Items from a dataset
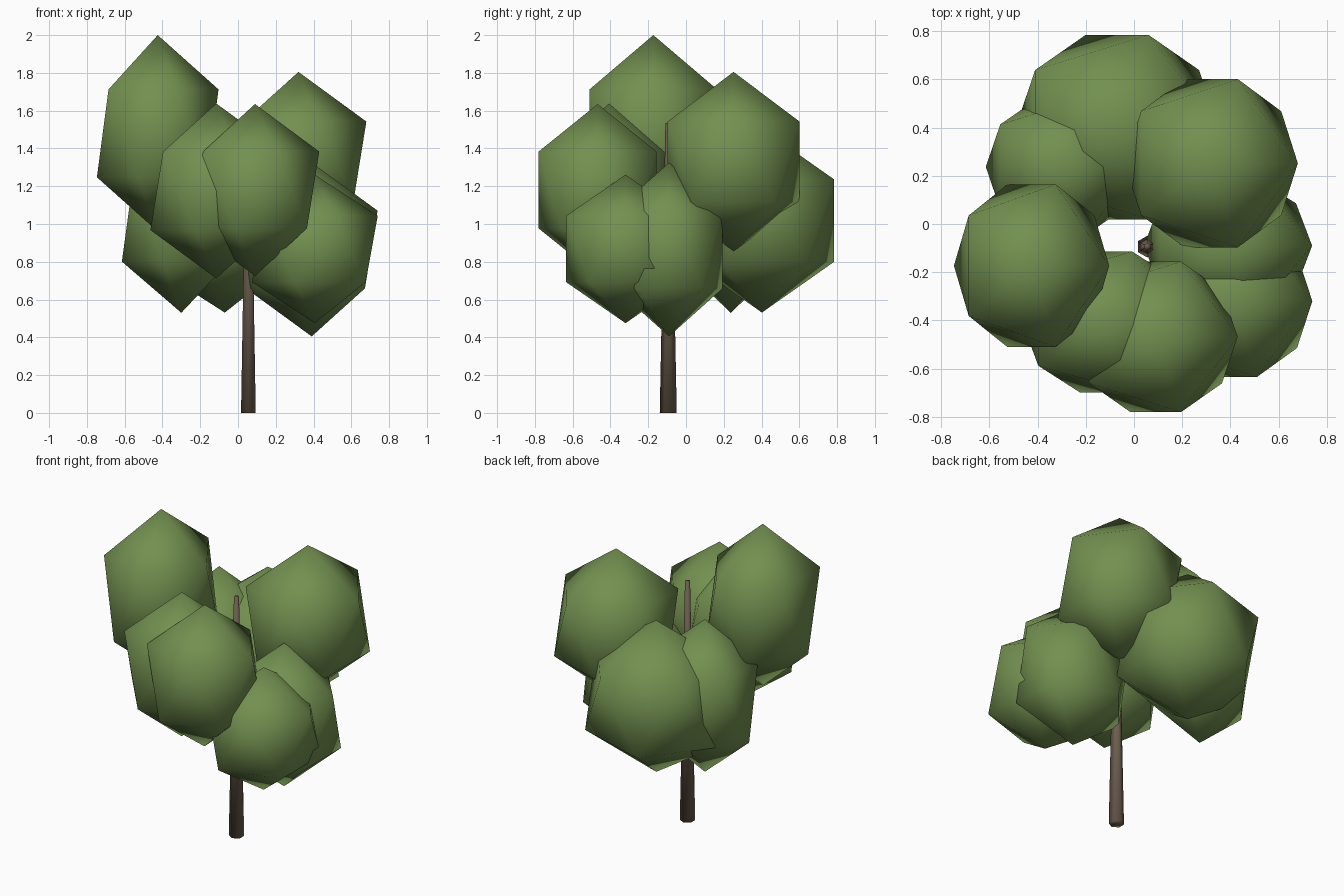
import bpy

if "Cube" in bpy.data.objects:
    bpy.data.objects.remove(bpy.data.objects["Cube"])

def material(name, rgb):
    m = bpy.data.materials.new(name)
    m.diffuse_color = (*rgb, 1)
    m.use_nodes = True
    m.node_tree.nodes["Principled BSDF"].inputs["Base Color"].default_value = m.diffuse_color
    return m

leaf = material("leaf_green", (0.17, 0.28, 0.08))
bark = material("bark_brown", (0.15, 0.11, 0.077))

def finish(name, mat):
    ob = bpy.context.object
    ob.name = name
    ob.data.materials.append(mat)
    bpy.ops.object.shade_smooth()
    return ob

# Tapered six-sided trunk
bpy.ops.mesh.primitive_cone_add(vertices=6, radius1=0.045, radius2=0.015,
                                depth=1.535, location=(0.055, -0.094, 0.7675))
finish("trunk", bark)

# Leaf clumps: stretched icosahedra as (centre, radii)
clumps = [
    ((-0.425, -0.173, 1.48), (0.36, 0.397, 0.52)),
    ((0.32, 0.252, 1.33), (0.402, 0.41, 0.475)),
    ((0.09, -0.468, 1.18), (0.38, 0.367, 0.455)),
    ((-0.115, -0.407, 1.175), (0.39, 0.344, 0.463)),
    ((0.407, -0.32, 0.868), (0.372, 0.37, 0.393)),
    ((0.39, -0.09, 0.865), (0.39, 0.334, 0.46)),
    ((-0.30, 0.237, 1.02), (0.352, 0.335, 0.49)),
    ((-0.07, 0.402, 1.018), (0.47, 0.45, 0.487)),
]
for i, (centre, radii) in enumerate(clumps, 1):
    bpy.ops.mesh.primitive_ico_sphere_add(subdivisions=1, radius=1, location=centre)
    bpy.context.object.scale = radii
    bpy.ops.object.transform_apply(location=False, rotation=False, scale=True)
    finish(f"leaf_clump_{i}", leaf)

* _Task brief_
Answer with a number only: how many lines above have the word "radii"?

* _Task answer_
3